When I read something, one of the things I notice right away is overuse of non-referential there as a means of sleepwalking from topic to topic. Also known as the existential there, this grammatical form asserts the existence (or non-existence) of something and is often used to introduce new information, to shift the topic of discussion or to call something to mind.

Read More

Completing your verbs—infinitive and gerunds

Most of us have been told at some point that a sentence has a subject and predicate and that the predicate consists of a verb and an object—the girl kicked the ball. We may have been introduced to distinctions such as transitive, intransitive, and linking verbs (like carry, snore, and become, respectively). But there is much more to the intricacies of what must follow a verb.

Read More

Celebrating banned books week

Book banning is not a new phenomenon. The Catholic Church’s prohibition on books advocating heliocentrism lasted until 1758. In England, Thomas Bowdler lent his name to the practice of expurgating supposed vulgarity with the 1818 publication of The Family Shakespeare, edited by his sister.

Read More

How to construct palindromes

A palindrome is a word or phrase that reads the same way forwards and backwards, like kayak or Madam, I’m Adam. The word comes to us from palindromos, made up of a pair of Greek roots: palin (meaning “again”) and dromos (meaning “way, direction”).

Read More

What is the Middle Voice?

Punctuation-wise, most of us fall between these two extremes. We are neither staccato nor breathless. Instead, we use punctuation to establish a comfortable pace for readers by grouping and emphasizing certain chunks of information.

Read More

Using punctuation to pace

Punctuation-wise, most of us fall between these two extremes. We are neither staccato nor breathless. Instead, we use punctuation to establish a comfortable pace for readers by grouping and emphasizing certain chunks of information.

Read More

W(h)ither the five-paragraph essay

I was surprised to learn from my students that many of them are still being taught to write the five-paragraph essay in high school. You know it: an introductory paragraph that begins with a hook and ends in a thesis statement.

Read More

Where did the phrase “yeah no” come from?
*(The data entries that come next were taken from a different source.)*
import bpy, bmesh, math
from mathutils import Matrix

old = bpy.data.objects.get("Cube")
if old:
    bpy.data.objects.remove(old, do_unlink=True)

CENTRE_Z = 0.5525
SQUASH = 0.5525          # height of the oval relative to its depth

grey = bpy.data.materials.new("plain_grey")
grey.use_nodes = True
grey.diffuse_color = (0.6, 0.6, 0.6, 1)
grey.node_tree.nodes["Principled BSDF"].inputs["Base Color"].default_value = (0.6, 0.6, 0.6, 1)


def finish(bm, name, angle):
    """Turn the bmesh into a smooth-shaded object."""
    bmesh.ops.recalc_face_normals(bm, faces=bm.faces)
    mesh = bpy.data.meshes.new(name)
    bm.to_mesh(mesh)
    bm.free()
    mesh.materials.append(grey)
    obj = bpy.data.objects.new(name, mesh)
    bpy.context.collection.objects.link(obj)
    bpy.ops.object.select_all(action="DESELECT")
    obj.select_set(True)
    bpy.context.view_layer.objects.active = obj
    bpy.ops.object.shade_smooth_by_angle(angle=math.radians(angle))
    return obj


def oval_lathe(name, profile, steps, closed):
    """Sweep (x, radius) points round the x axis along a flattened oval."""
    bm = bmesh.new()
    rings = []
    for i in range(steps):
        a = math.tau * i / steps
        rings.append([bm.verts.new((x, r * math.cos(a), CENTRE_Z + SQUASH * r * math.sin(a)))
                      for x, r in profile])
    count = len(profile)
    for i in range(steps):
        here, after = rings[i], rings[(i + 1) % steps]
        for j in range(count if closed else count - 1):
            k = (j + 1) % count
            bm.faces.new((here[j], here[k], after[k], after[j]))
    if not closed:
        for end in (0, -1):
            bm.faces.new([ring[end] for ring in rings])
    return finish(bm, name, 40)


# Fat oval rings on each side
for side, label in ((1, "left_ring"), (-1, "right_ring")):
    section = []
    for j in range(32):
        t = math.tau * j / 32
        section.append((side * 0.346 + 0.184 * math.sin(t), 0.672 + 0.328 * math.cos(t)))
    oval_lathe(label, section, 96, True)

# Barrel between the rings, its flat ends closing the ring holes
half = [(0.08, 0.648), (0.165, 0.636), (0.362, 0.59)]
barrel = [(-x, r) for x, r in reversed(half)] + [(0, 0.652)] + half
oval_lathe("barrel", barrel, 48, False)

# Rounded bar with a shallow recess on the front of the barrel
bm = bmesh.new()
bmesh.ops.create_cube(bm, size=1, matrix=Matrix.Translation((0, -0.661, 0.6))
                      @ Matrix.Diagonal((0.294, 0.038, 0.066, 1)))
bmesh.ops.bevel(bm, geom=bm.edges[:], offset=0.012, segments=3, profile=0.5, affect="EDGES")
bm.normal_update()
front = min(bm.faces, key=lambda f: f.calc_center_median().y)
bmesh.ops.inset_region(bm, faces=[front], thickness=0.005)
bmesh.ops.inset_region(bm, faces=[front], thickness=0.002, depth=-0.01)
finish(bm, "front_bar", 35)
I’ve noticed myself saying “yeah no.” The expression came up in a class one day, when I had asked students to bring in examples of language variation. One student suggested “yeah no” as an example of not-quite standard California English.

Read More